They would agree upon a symbolic representation of the highest ideal in human accomplishment, and serve the One G-d through it. Surely G-d would respond well to their sincere quest, and invest that symbol with godliness! The symbol of what G-d can and should mean to Man would be the basis of belief and relationship. It would become the link between the human and the Divine, and in so doing, the guarantor of their future and their success.

So they thought, and so did many who came after them. This argument did not end with the destruction of the Golden Calf, but has reappeared in many cultures and faiths. The falsity of this thinking is one of the kernel ideas of Judaism that pits it against other faiths.

Our job is not to understand Him, but to become more like Him. We are not to bring Him closer to us, but to move ourselves closer to Him! Others would preoccupy themselves endlessly with trying to influence Him, to importune Him to do our bidding. Consciously or otherwise, they would be results-oriented. They sought and continue to seek primarily the blessings that He can grant. Any aid to making Him more real and immediate to us is a benefit. In their thinking, creating these tools and crutches is admirable, not sinful.

The Torah teaches otherwise. We are not to care primarily about what our lot will be, as much as what are deeds are going to be. If anything could potentially affect our fate – which is not, in any event, our primary concern – it is whether our actions accord with His Will At all times, however, we must bear in mind His absolute freedom of Will. Nothing limits His choices. He cannot be manipulated to do what we want, rather than what He wants! Neither He nor his close servants are to be tools we use to accomplish what we want.

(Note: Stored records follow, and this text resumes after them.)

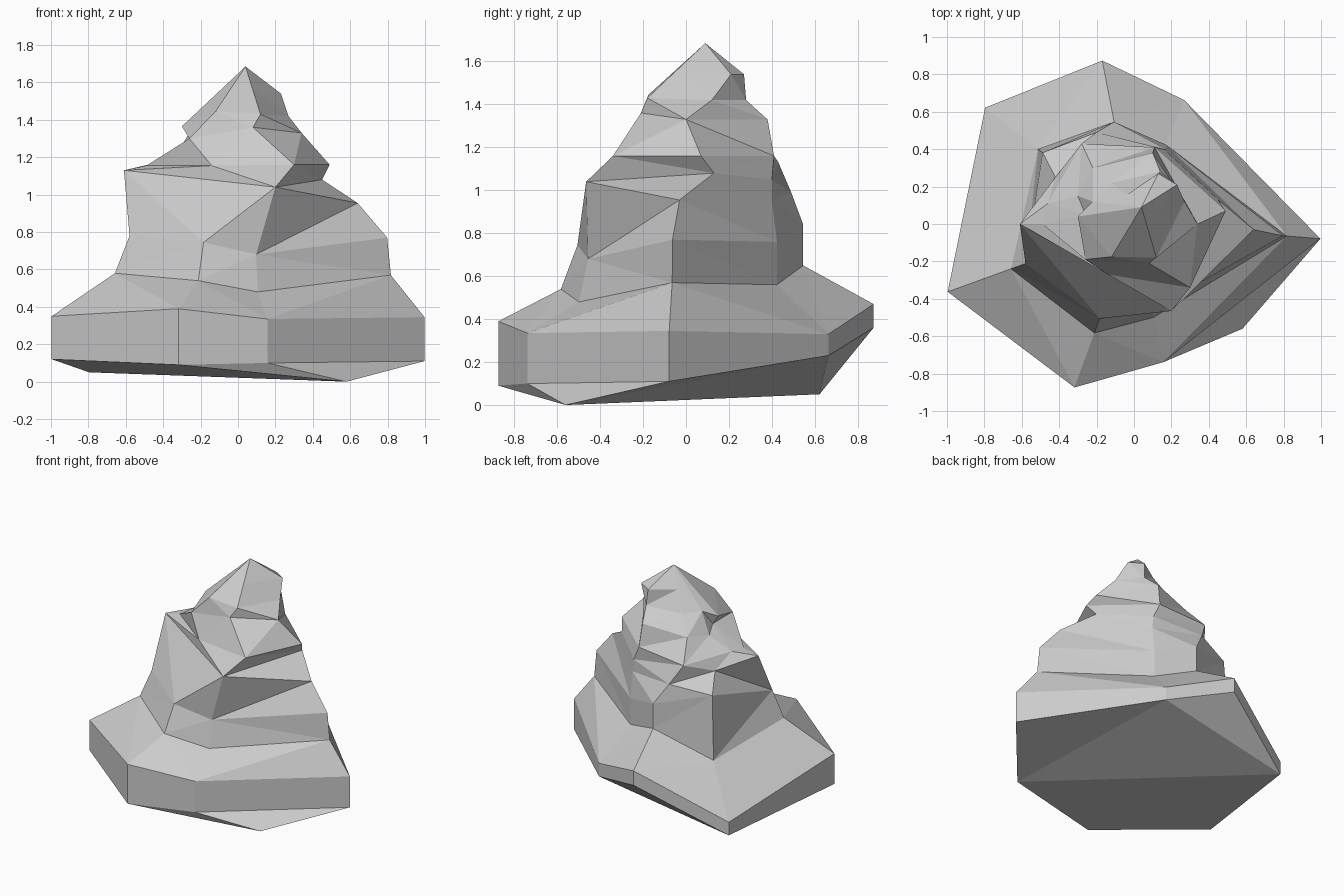
import bpy
import bmesh
from math import cos, sin, radians
from mathutils import Vector

cube = bpy.data.objects.get("Cube")
if cube:
    bpy.data.objects.remove(cube, do_unlink=True)

grey = bpy.data.materials.new("light_grey")
grey.use_nodes = True
colour = (0.6, 0.6, 0.6, 1.0)
grey.diffuse_color = colour
grey.node_tree.nodes["Principled BSDF"].inputs["Base Color"].default_value = colour

# Seven corner directions shared by the lower coils
DIRECTIONS = [radians(a) for a in (-160, -110, -78, -4.5, 68, 101, 142)]


def coil(radii, heights):
    """Ring of corners from a radius and a height for each direction."""
    return [Vector((r * cos(a), r * sin(a), z))
            for a, r, z in zip(DIRECTIONS, radii, heights)]


def ring(*points):
    """Ring of corners given directly, for the leaning upper coils."""
    return [Vector(p) for p in points]


def changed(source, replacements):
    """Copy of a ring with a few corners pulled out to form a lip."""
    result = [p.copy() for p in source]
    for index, point in replacements.items():
        result[index] = Vector(point)
    return result


# Wide base slab
base_radii = (1.06, .93, .755, 1, .715, .89, 1.01)
base_bottom = coil(base_radii, (.12, .09, .1, .11, .23, .36, .05))
base_top = coil(base_radii, (.35, .39, .335, .345, .33, .47, .15))

# Second coil, standing on the sloped shoulder of the base
shoulder = coil((.7, .62, .51, .82, .457, .556, .65),
                (.58, .54, .48, .57, .56, .65, .46))
second_coil = coil((.617, .538, .466, .8, .457, .556, .62),
                   (.78, .745, .68, .77, .76, .84, .94))

# Spiral lip rising round the front, then the crease above it
lip = ring((-.61, 0, 1.13), (.2, -.465, 1.04), (.2, -.465, 1.04),
           (.64, -.03, .955), (.17, .4, .955), (-.2, .49, .99),
           (-.42, .25, 1.06))
crease = ring((-.49, 0, 1.155), (-.14, -.27, 1.155), (.2, -.465, 1.04),
              (.45, .13, 1.08), (.16, .4, 1.05), (-.28, .43, 1.13),
              (-.46, .11, 1.165))
third_coil = changed(crease, {2: (.3, -.34, 1.16), 3: (.49, .07, 1.16),
                              4: (.11, .41, 1.16)})

# Narrow top coils, closing to a pointed tip
fourth_coil = ring((-.26, .05, 1.3), (-.26, -.19, 1.3), (.08, -.21, 1.36),
                   (.34, 0, 1.33), (.1, .38, 1.33), (-.22, .3, 1.28),
                   (-.3, .15, 1.26))
collar = ring((-.3, .04, 1.365), (-.12, -.175, 1.445), (.12, -.18, 1.43),
              (.27, .12, 1.42), (.14, .28, 1.42), (-.12, .22, 1.4),
              (-.22, .12, 1.41))
tip = Vector((.04, .09, 1.685))
crown = changed([p.lerp(tip, .5) for p in collar],
                {3: (.23, .21, 1.54), 4: (.13, .27, 1.54)})

rings = [base_bottom, base_top, shoulder, second_coil, lip, crease,
         third_coil, fourth_coil, collar, crown]

# Join the rings into one faceted skin
bm = bmesh.new()
loops = [[bm.verts.new(p) for p in points] for points in rings]
count = len(DIRECTIONS)
for low, high in zip(loops, loops[1:]):
    for i in range(count):
        j = (i + 1) % count
        bm.faces.new((low[i], low[j], high[j], high[i]))

# Tip and tilted underside, whose lowest corner sticks out at the front
peak = bm.verts.new(tip)
foot = bm.verts.new((.58, -.56, 0))
for i in range(count):
    j = (i + 1) % count
    bm.faces.new((loops[-1][i], loops[-1][j], peak))
A, B, C, D, E, F, G = loops[0]
for a, b in ((A, B), (B, C), (C, D), (D, E), (E, G), (G, A)):
    bm.faces.new((b, a, foot))
bm.faces.new((E, G, F))

bmesh.ops.remove_doubles(bm, verts=bm.verts[:], dist=.001)
bmesh.ops.triangulate(bm, faces=bm.faces[:])
bmesh.ops.recalc_face_normals(bm, faces=bm.faces[:])

mesh = bpy.data.meshes.new("swirled_mound")
bm.to_mesh(mesh)
bm.free()
mesh.materials.append(grey)
mound = bpy.data.objects.new("swirled_mound", mesh)
bpy.context.collection.objects.link(mound)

When we delusionally believe that we have found some sort of device to get Him to produce the results we desire, we are engaged in nothing less than heathenism and idolatry! Our subjective notions of what the future ought to hold in store for us should never translate into a belief that we can make that future happen. We have no controlling influence on the future.

Those who surrounded Aharon and clamored for a new Moshe, however, thought that Man did possess such powers, and attributed them to Moshe. They did not see him for what he was – an instrument of Hashem’s Will, and nothing more. Rather, they saw in him someone who had transcended the ordinary, who had become somewhat godlike, and who therefore was in a position to directly influence G-d’s decisions. He had, so to speak, G-d’s ear, and He was willing to listen to suggestions coming from Moshe. It was not Hashem Who had taken them out of Mitzrayim, using Moshe as His human mouthpiece. It was Moshe, they thought, who had guaranteed the connection between G-d and the Jewish people. Without a Moshe, G-d would not have been there for them.

They completely misunderstood the nature of the laws that Moshe had given them, and that remained in their possession even during his absence. They failed to realize that it was not Moshe who guaranteed the connection to the Divine, but those very laws! Each person’s adherence to Divine expectation is the sufficient and necessary element to secure a relationship with Hashem – nothing more, and nothing less. We connect to Him by faithfully performing His mitzvos, by ourselves becoming more like Him through the purifying influence of His commandments.

Mention the word “intermediary,” and most Jews have no trouble pointing to it as something that we do not believe in. Moreover, they will quickly – and correctly – observe that denying the existence of intermediaries between Man and G-d is so important, that it is one of a small number of beliefs that spells the difference between Judaism and other religions. Ironically, some people do not understand that a corollary of this core belief is that we have complete access to HKBH without any other intercessor, and that each of us is responsible for keeping the channel of communication open through our own deeds.

Looking for any other route is, alas, a carry-over from the ancient Golden Calf.

1. Based on the Hirsch Chumash, Shemos 32:1